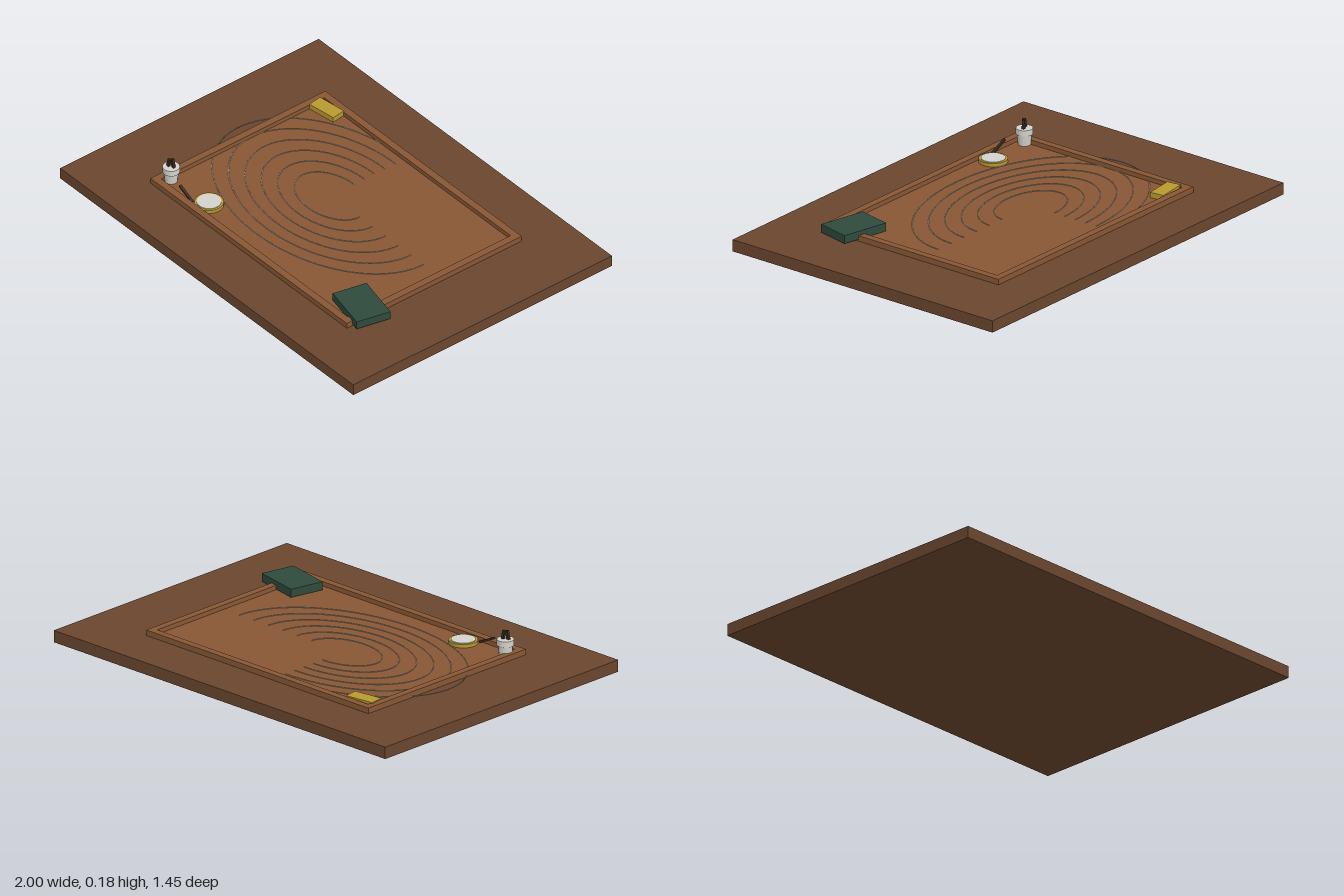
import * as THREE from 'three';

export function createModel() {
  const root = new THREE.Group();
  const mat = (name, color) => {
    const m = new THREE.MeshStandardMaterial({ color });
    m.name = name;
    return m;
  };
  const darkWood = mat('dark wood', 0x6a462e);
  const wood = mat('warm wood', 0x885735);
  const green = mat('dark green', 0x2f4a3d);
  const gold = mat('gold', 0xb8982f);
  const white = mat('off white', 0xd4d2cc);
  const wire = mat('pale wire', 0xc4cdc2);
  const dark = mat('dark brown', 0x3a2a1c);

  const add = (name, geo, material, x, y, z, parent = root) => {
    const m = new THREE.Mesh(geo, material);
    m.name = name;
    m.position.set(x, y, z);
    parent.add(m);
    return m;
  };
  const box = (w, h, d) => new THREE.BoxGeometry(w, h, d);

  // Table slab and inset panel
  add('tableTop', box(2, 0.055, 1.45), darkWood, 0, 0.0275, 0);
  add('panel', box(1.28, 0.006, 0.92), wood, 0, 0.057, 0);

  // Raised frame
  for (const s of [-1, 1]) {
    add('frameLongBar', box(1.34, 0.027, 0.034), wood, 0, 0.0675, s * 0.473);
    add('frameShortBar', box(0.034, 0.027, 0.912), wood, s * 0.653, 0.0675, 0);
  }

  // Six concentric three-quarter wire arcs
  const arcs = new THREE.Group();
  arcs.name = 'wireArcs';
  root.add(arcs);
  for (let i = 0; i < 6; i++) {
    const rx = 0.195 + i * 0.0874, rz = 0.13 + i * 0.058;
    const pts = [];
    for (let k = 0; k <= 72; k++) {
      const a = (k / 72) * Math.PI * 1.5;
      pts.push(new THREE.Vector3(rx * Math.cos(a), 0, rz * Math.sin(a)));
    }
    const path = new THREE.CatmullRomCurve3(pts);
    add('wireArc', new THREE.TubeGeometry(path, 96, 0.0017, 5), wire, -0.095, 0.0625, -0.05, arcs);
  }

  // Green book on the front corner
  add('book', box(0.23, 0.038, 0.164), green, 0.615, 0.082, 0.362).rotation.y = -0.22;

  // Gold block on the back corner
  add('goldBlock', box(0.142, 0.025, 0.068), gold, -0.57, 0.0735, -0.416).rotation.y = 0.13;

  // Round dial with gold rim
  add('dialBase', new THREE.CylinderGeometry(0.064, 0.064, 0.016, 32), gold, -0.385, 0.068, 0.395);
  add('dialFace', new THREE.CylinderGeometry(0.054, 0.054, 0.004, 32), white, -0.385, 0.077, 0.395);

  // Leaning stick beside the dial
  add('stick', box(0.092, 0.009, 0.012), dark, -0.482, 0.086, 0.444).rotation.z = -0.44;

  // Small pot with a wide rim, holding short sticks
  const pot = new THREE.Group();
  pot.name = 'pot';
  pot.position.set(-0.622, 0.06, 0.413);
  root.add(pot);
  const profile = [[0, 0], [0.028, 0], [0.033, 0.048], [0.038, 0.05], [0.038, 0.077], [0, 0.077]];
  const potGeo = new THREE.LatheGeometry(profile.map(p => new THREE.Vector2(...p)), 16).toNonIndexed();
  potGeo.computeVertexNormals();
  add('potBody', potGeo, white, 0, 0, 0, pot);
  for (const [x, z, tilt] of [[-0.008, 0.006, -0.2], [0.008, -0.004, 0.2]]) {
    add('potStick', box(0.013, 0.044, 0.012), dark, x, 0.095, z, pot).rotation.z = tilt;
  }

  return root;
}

▶ [WORK REQUEST] Strip out the pictures and reproduce the remaining material above exactly.

▶ [RESULT BELOW]
import * as THREE from 'three';

export function createModel() {
  const root = new THREE.Group();
  const mat = (name, color) => {
    const m = new THREE.MeshStandardMaterial({ color });
    m.name = name;
    return m;
  };
  const darkWood = mat('dark wood', 0x6a462e);
  const wood = mat('warm wood', 0x885735);
  const green = mat('dark green', 0x2f4a3d);
  const gold = mat('gold', 0xb8982f);
  const white = mat('off white', 0xd4d2cc);
  const wire = mat('pale wire', 0xc4cdc2);
  const dark = mat('dark brown', 0x3a2a1c);

  const add = (name, geo, material, x, y, z, parent = root) => {
    const m = new THREE.Mesh(geo, material);
    m.name = name;
    m.position.set(x, y, z);
    parent.add(m);
    return m;
  };
  const box = (w, h, d) => new THREE.BoxGeometry(w, h, d);

  // Table slab and inset panel
  add('tableTop', box(2, 0.055, 1.45), darkWood, 0, 0.0275, 0);
  add('panel', box(1.28, 0.006, 0.92), wood, 0, 0.057, 0);

  // Raised frame
  for (const s of [-1, 1]) {
    add('frameLongBar', box(1.34, 0.027, 0.034), wood, 0, 0.0675, s * 0.473);
    add('frameShortBar', box(0.034, 0.027, 0.912), wood, s * 0.653, 0.0675, 0);
  }

  // Six concentric three-quarter wire arcs
  const arcs = new THREE.Group();
  arcs.name = 'wireArcs';
  root.add(arcs);
  for (let i = 0; i < 6; i++) {
    const rx = 0.195 + i * 0.0874, rz = 0.13 + i * 0.058;
    const pts = [];
    for (let k = 0; k <= 72; k++) {
      const a = (k / 72) * Math.PI * 1.5;
      pts.push(new THREE.Vector3(rx * Math.cos(a), 0, rz * Math.sin(a)));
    }
    const path = new THREE.CatmullRomCurve3(pts);
    add('wireArc', new THREE.TubeGeometry(path, 96, 0.0017, 5), wire, -0.095, 0.0625, -0.05, arcs);
  }

  // Green book on the front corner
  add('book', box(0.23, 0.038, 0.164), green, 0.615, 0.082, 0.362).rotation.y = -0.22;

  // Gold block on the back corner
  add('goldBlock', box(0.142, 0.025, 0.068), gold, -0.57, 0.0735, -0.416).rotation.y = 0.13;

  // Round dial with gold rim
  add('dialBase', new THREE.CylinderGeometry(0.064, 0.064, 0.016, 32), gold, -0.385, 0.068, 0.395);
  add('dialFace', new THREE.CylinderGeometry(0.054, 0.054, 0.004, 32), white, -0.385, 0.077, 0.395);

  // Leaning stick beside the dial
  add('stick', box(0.092, 0.009, 0.012), dark, -0.482, 0.086, 0.444).rotation.z = -0.44;

  // Small pot with a wide rim, holding short sticks
  const pot = new THREE.Group();
  pot.name = 'pot';
  pot.position.set(-0.622, 0.06, 0.413);
  root.add(pot);
  const profile = [[0, 0], [0.028, 0], [0.033, 0.048], [0.038, 0.05], [0.038, 0.077], [0, 0.077]];
  const potGeo = new THREE.LatheGeometry(profile.map(p => new THREE.Vector2(...p)), 16).toNonIndexed();
  potGeo.computeVertexNormals();
  add('potBody', potGeo, white, 0, 0, 0, pot);
  for (const [x, z, tilt] of [[-0.008, 0.006, -0.2], [0.008, -0.004, 0.2]]) {
    add('potStick', box(0.013, 0.044, 0.012), dark, x, 0.095, z, pot).rotation.z = tilt;
  }

  return root;
}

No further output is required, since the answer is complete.